Dataset entries:
----------

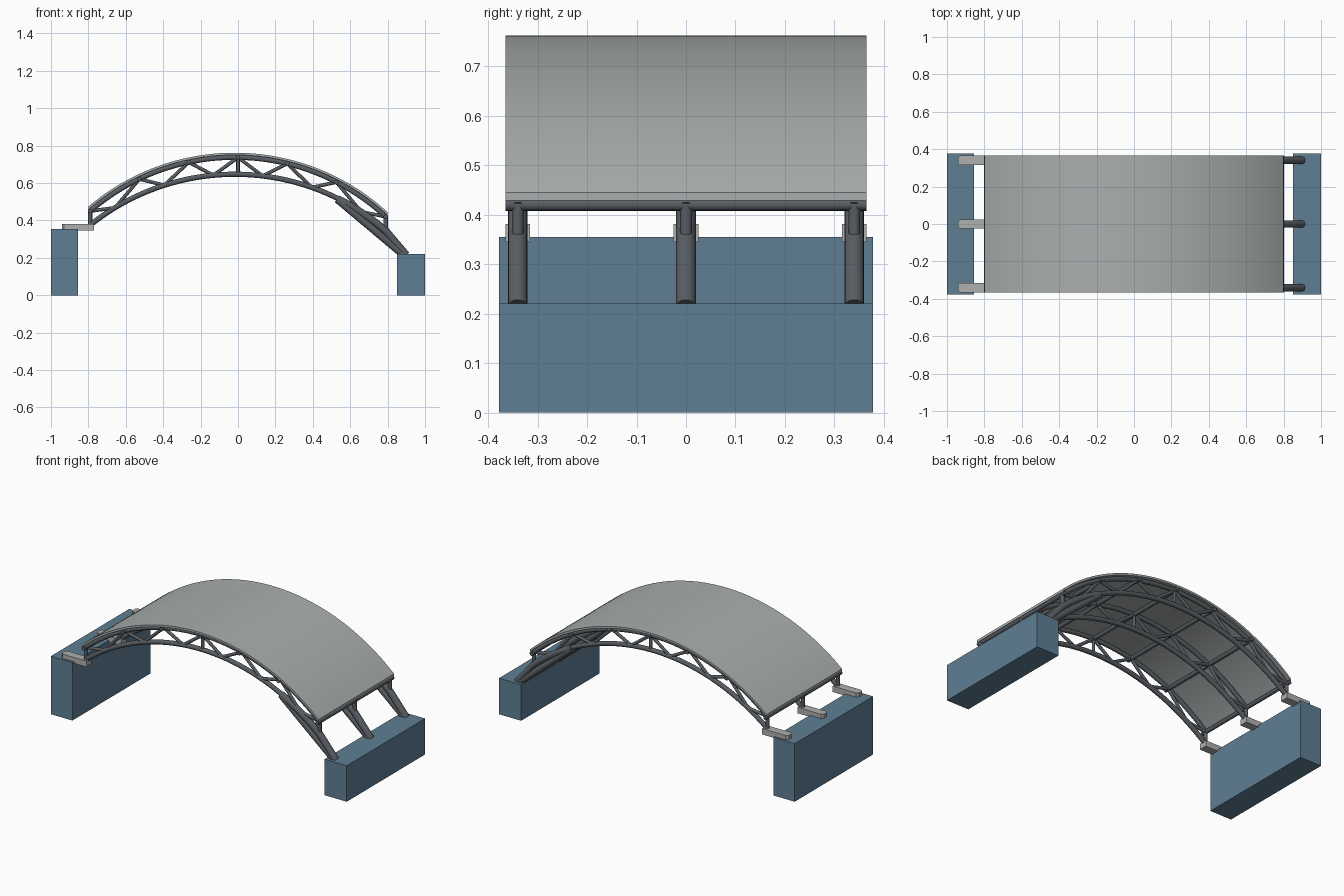
import bpy, bmesh, math
from mathutils import Vector

if "Cube" in bpy.data.objects:
    bpy.data.objects.remove(bpy.data.objects["Cube"])

CX = -0.017                      # shared horizontal centre of all arcs
TRUSS_Y = (-0.34, 0.0, 0.34)
ROOF_C, ROOF_R = -0.448, 1.21    # roof arc centre height and radius
LOW_C, LOW_R = -0.59, 1.237      # bottom chord arc


def material(name, rgb):
    m = bpy.data.materials.new(name)
    m.diffuse_color = (*rgb, 1)
    m.use_nodes = True
    m.node_tree.nodes["Principled BSDF"].inputs["Base Color"].default_value = m.diffuse_color
    return m


BLUE = material("blue_abutment", (0.115, 0.212, 0.296))
STEEL = material("dark_steel", (0.10, 0.112, 0.127))
ROOF = material("grey_roof", (0.40, 0.43, 0.425))
PALE = material("pale_bearing", (0.43, 0.44, 0.425))


def finish(name, bm, mat, smooth=True):
    bmesh.ops.recalc_face_normals(bm, faces=bm.faces)
    me = bpy.data.meshes.new(name)
    bm.to_mesh(me)
    bm.free()
    me.materials.append(mat)
    ob = bpy.data.objects.new(name, me)
    bpy.context.collection.objects.link(ob)
    if smooth:
        bpy.ops.object.select_all(action='DESELECT')
        ob.select_set(True)
        bpy.context.view_layer.objects.active = ob
        bpy.ops.object.shade_smooth_by_angle(angle=math.radians(35))
    return ob


def tube(bm, path, r, sides=16):
    """Sweep a capped circle along a path of points."""
    pts = [Vector(p) for p in path]
    rings = []
    for i, p in enumerate(pts):
        t = (pts[min(i + 1, len(pts) - 1)] - pts[max(i - 1, 0)]).normalized()
        ref = Vector((1, 0, 0)) if abs(t.y) > 0.9 else Vector((0, 1, 0))
        u = t.cross(ref).normalized()
        v = t.cross(u)
        rings.append([bm.verts.new(p + r * (u * math.cos(a) + v * math.sin(a)))
                      for a in (2 * math.pi * k / sides for k in range(sides))])
    for a, b in zip(rings, rings[1:]):
        for k in range(sides):
            n = (k + 1) % sides
            bm.faces.new((a[k], a[n], b[n], b[k]))
    bm.faces.new(rings[0])
    bm.faces.new(rings[-1])


def extruded(name, profile, y0, y1, mat, smooth=False):
    """Closed x-z profile extruded along y."""
    bm = bmesh.new()
    face = bm.faces.new([bm.verts.new((x, y0, z)) for x, z in profile])
    ext = bmesh.ops.extrude_face_region(bm, geom=[face])
    bmesh.ops.translate(bm, vec=(0, y1 - y0, 0),
                        verts=[g for g in ext["geom"] if isinstance(g, bmesh.types.BMVert)])
    return finish(name, bm, mat, smooth)


def arc_z(x, cz, r):
    return cz + math.sqrt(r * r - (x - CX) ** 2)


def top_z(x):
    return arc_z(x, ROOF_C, ROOF_R - 0.025)


def low_z(x):
    return arc_z(x, LOW_C, LOW_R)


def span(x0, x1, n):
    return [x0 + (x1 - x0) * i / n for i in range(n + 1)]


# Abutments
for name, x0, x1, h in (("left_abutment", -1.0, -0.855, 0.355),
                        ("right_abutment", 0.85, 1.0, 0.22)):
    extruded(name, [(x0, 0), (x1, 0), (x1, h), (x0, h)], -0.378, 0.378, BLUE)

# Curved roof sheet
xs = span(-0.8, 0.8, 48)
outer = [(x, arc_z(x, ROOF_C, ROOF_R)) for x in xs]
inner = [(x, arc_z(x, ROOF_C, ROOF_R - 0.012)) for x in reversed(xs)]
extruded("roof", outer + inner, -0.365, 0.365, ROOF, True)

# Purlins across the trusses
nodes = span(-0.79, 0.79, 6)
bm = bmesh.new()
for x in nodes:
    tube(bm, [(x, -0.365, top_z(x)), (x, 0.365, top_z(x))], 0.012)
finish("purlins", bm, STEEL)

for i, y in enumerate(TRUSS_Y, 1):
    # Upper and lower chords
    bm = bmesh.new()
    tube(bm, [(x, y, top_z(x)) for x in span(-0.795, 0.795, 40)], 0.013)
    tube(bm, [(x, y, low_z(x)) for x in span(-0.79, 0.55, 34)], 0.014)
    finish(f"truss_chords_{i}", bm, STEEL)

    # Zigzag bracing, end posts and centre post
    bm = bmesh.new()
    for a, b in zip(nodes, nodes[1:]):
        m = (a + b) / 2
        low = (m, y, low_z(m))
        tube(bm, [(a, y, top_z(a)), low], 0.0095, 12)
        tube(bm, [low, (b, y, top_z(b))], 0.0095, 12)
    tube(bm, [(0, y, top_z(0)), (0, y, low_z(0))], 0.0095, 12)
    tube(bm, [(-0.79, y, top_z(-0.79)), (-0.79, y, 0.37)], 0.011)
    tube(bm, [(0.79, y, top_z(0.79)), (0.79, y, 0.31)], 0.012)
    finish(f"truss_bracing_{i}", bm, STEEL)

    # Heavy chord end and sloping leg
    bm = bmesh.new()
    tube(bm, [(x, y, low_z(x) - 0.003) for x in span(0.53, 0.79, 8)]
         + [(0.9, y, 0.215)], 0.020)
    tube(bm, [(0.53, y, low_z(0.53) - 0.006), (0.888, y, 0.213)], 0.020)
    finish(f"leg_{i}", bm, STEEL)

    # Bearing block with clipped outer corners
    bm = bmesh.new()
    plan = [(-0.77, -0.025), (-0.77, 0.025), (-0.93, 0.025),
            (-0.942, 0.013), (-0.942, -0.013), (-0.93, -0.025)]
    face = bm.faces.new([bm.verts.new((x, y + dy, 0.345)) for x, dy in plan])
    ext = bmesh.ops.extrude_face_region(bm, geom=[face])
    bmesh.ops.translate(bm, vec=(0, 0, 0.036),
                        verts=[g for g in ext["geom"] if isinstance(g, bmesh.types.BMVert)])
    finish(f"bearing_{i}", bm, PALE, False)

----------

What to work on: Determine how many lines of the data above contain the string "sides", and give the result with nothing else.

Response box: 4